* _What the exercise asks_
Across these entries, how many lines contain the word "context"? Answer with only the number.

(Collected data)
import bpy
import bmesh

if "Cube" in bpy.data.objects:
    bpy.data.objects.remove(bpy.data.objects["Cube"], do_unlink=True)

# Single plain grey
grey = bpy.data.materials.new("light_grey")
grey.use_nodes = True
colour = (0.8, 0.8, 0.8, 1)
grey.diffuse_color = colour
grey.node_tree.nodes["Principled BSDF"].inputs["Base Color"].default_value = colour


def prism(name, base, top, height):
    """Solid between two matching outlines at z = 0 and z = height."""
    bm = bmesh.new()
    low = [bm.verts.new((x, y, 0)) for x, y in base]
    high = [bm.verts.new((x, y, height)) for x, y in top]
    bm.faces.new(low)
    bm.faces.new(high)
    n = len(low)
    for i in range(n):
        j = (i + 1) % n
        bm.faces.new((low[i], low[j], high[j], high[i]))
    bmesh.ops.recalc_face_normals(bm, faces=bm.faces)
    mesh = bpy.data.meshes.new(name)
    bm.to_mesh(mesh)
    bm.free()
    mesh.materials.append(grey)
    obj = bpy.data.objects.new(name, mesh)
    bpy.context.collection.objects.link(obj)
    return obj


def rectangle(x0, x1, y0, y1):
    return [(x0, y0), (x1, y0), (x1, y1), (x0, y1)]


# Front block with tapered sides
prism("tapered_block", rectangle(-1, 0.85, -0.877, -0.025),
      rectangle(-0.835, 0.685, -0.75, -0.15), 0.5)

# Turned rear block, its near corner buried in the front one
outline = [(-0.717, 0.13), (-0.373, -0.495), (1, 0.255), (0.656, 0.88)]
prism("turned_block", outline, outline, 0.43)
--
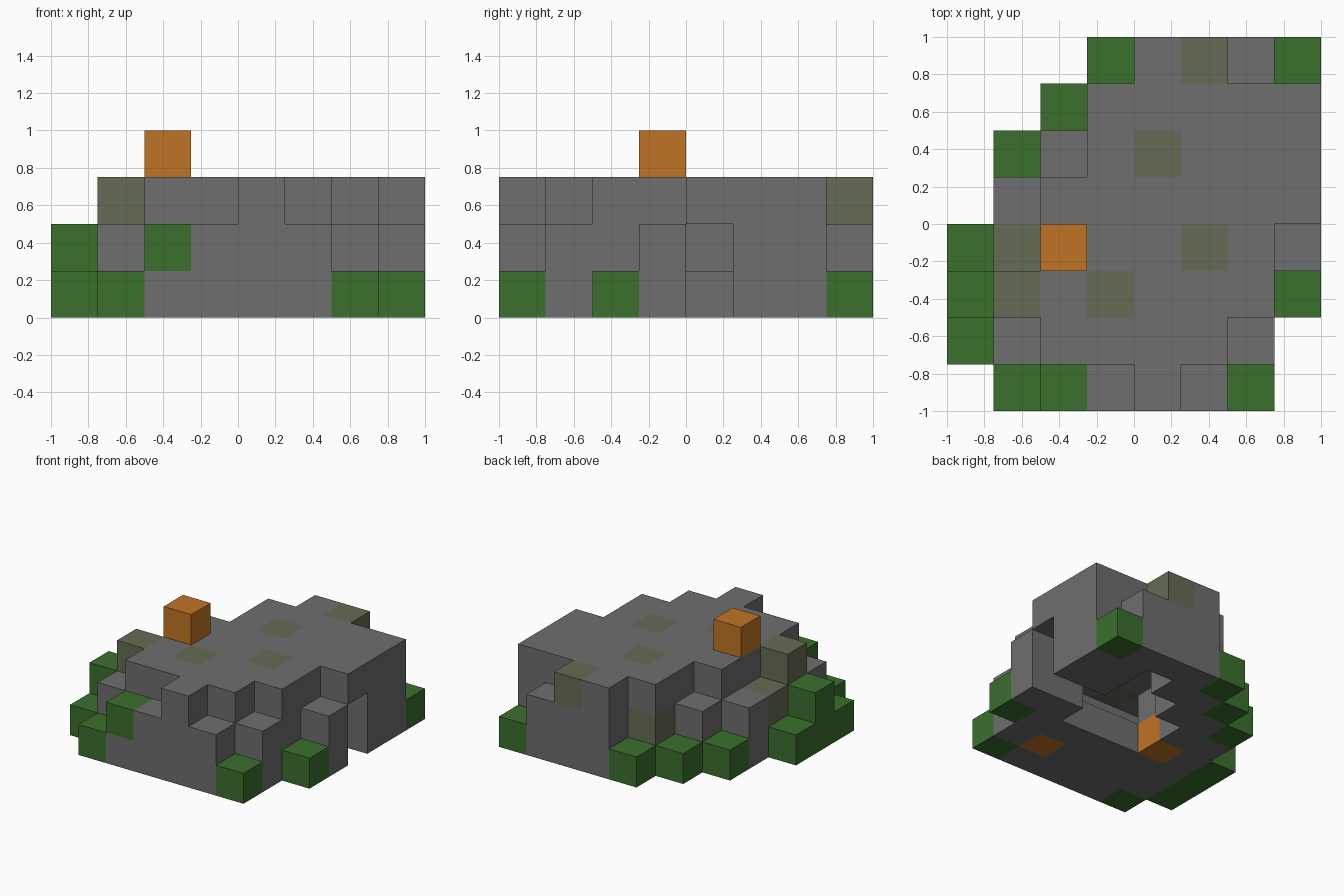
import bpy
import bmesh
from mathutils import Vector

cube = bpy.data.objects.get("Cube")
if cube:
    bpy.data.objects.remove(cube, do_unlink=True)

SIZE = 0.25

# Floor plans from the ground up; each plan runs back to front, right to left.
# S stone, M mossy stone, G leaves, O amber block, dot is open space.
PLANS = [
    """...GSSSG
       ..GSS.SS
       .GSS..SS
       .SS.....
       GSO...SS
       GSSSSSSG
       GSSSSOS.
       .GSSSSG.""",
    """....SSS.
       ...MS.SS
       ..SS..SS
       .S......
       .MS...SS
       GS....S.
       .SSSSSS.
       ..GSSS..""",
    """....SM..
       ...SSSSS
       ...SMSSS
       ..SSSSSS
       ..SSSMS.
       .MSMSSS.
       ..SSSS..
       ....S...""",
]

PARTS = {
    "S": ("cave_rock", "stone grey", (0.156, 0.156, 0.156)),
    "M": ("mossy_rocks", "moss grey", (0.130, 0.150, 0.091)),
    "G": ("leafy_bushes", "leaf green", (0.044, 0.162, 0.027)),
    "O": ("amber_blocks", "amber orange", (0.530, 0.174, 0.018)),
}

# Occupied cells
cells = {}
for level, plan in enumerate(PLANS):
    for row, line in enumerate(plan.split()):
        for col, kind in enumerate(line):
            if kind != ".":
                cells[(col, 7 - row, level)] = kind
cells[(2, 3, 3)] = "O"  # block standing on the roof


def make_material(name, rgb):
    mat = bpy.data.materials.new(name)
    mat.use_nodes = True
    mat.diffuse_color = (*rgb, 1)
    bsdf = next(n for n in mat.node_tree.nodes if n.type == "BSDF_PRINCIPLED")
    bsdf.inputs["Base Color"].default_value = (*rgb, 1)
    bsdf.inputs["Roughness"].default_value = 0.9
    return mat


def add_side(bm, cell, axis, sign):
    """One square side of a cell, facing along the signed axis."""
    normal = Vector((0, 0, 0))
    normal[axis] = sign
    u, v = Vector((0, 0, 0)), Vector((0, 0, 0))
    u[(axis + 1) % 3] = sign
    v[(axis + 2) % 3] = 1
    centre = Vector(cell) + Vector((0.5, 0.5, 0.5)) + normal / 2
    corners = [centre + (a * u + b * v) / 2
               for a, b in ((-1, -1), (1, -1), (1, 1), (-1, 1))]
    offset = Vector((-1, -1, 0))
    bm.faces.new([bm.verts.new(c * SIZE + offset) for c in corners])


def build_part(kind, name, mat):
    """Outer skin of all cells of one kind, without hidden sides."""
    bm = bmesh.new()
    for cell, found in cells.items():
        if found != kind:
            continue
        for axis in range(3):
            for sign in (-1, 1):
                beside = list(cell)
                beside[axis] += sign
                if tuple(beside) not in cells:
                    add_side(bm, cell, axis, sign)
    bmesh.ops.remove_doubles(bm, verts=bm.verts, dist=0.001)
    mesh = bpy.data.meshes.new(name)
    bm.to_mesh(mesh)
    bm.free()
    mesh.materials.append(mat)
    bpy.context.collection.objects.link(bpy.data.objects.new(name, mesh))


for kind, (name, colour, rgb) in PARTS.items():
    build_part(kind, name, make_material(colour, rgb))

* _Result_
2